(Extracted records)
▼
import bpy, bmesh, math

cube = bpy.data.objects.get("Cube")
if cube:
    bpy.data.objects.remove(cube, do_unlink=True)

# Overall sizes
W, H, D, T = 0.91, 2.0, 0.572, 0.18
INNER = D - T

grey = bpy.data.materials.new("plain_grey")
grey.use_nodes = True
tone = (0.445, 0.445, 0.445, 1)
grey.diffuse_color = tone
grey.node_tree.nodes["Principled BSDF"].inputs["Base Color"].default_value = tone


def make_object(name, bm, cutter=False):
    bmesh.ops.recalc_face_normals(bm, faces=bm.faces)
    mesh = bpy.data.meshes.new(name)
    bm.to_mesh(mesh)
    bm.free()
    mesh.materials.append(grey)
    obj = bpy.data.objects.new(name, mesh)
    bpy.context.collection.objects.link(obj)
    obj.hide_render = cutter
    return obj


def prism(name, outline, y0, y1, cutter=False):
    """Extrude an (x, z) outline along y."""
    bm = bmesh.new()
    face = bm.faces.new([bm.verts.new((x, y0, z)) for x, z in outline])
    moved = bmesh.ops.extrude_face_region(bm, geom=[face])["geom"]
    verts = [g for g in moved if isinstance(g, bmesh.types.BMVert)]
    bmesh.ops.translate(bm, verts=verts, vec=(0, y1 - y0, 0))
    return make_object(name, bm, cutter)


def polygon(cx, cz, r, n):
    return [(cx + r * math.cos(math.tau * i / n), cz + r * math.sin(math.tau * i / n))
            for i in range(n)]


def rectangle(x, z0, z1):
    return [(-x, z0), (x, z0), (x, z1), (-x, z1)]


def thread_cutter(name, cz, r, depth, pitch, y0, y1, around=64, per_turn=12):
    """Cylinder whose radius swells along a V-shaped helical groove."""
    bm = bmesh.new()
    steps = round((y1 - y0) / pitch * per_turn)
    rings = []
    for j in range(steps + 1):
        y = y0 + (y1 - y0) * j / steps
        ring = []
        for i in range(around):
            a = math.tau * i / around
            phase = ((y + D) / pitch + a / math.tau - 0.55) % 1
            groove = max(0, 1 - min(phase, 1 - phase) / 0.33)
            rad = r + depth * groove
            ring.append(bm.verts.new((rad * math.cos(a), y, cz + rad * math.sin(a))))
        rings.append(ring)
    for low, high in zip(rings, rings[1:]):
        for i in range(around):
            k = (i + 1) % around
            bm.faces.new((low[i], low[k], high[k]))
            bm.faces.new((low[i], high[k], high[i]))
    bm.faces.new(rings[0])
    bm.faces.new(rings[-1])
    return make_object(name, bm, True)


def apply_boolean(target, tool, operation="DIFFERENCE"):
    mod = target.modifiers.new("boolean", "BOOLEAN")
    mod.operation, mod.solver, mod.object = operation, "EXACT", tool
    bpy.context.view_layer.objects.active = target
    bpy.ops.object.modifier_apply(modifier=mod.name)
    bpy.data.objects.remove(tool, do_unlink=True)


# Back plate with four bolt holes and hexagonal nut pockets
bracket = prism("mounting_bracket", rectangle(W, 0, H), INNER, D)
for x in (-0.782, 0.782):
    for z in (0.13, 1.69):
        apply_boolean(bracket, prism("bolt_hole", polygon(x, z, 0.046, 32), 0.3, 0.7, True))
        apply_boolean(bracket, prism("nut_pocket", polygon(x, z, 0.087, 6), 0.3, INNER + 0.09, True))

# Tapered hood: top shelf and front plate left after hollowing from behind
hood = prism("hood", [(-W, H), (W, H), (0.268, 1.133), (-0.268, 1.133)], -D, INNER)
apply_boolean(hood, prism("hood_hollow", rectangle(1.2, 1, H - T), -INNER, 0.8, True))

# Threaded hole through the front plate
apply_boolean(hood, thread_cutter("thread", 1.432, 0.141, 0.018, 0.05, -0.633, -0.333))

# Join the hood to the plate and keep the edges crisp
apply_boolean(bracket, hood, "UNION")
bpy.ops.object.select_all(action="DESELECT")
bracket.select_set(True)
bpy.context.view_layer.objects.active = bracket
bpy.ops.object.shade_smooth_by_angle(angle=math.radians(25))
▲
● **What you should do**
The lines to copy run from the one containing "bracket.select_set(True)" through the last line above. Copy them exactly and include nothing else.

● **Answer to the exercise**
bracket.select_set(True)
bpy.context.view_layer.objects.active = bracket
bpy.ops.object.shade_smooth_by_angle(angle=math.radians(25))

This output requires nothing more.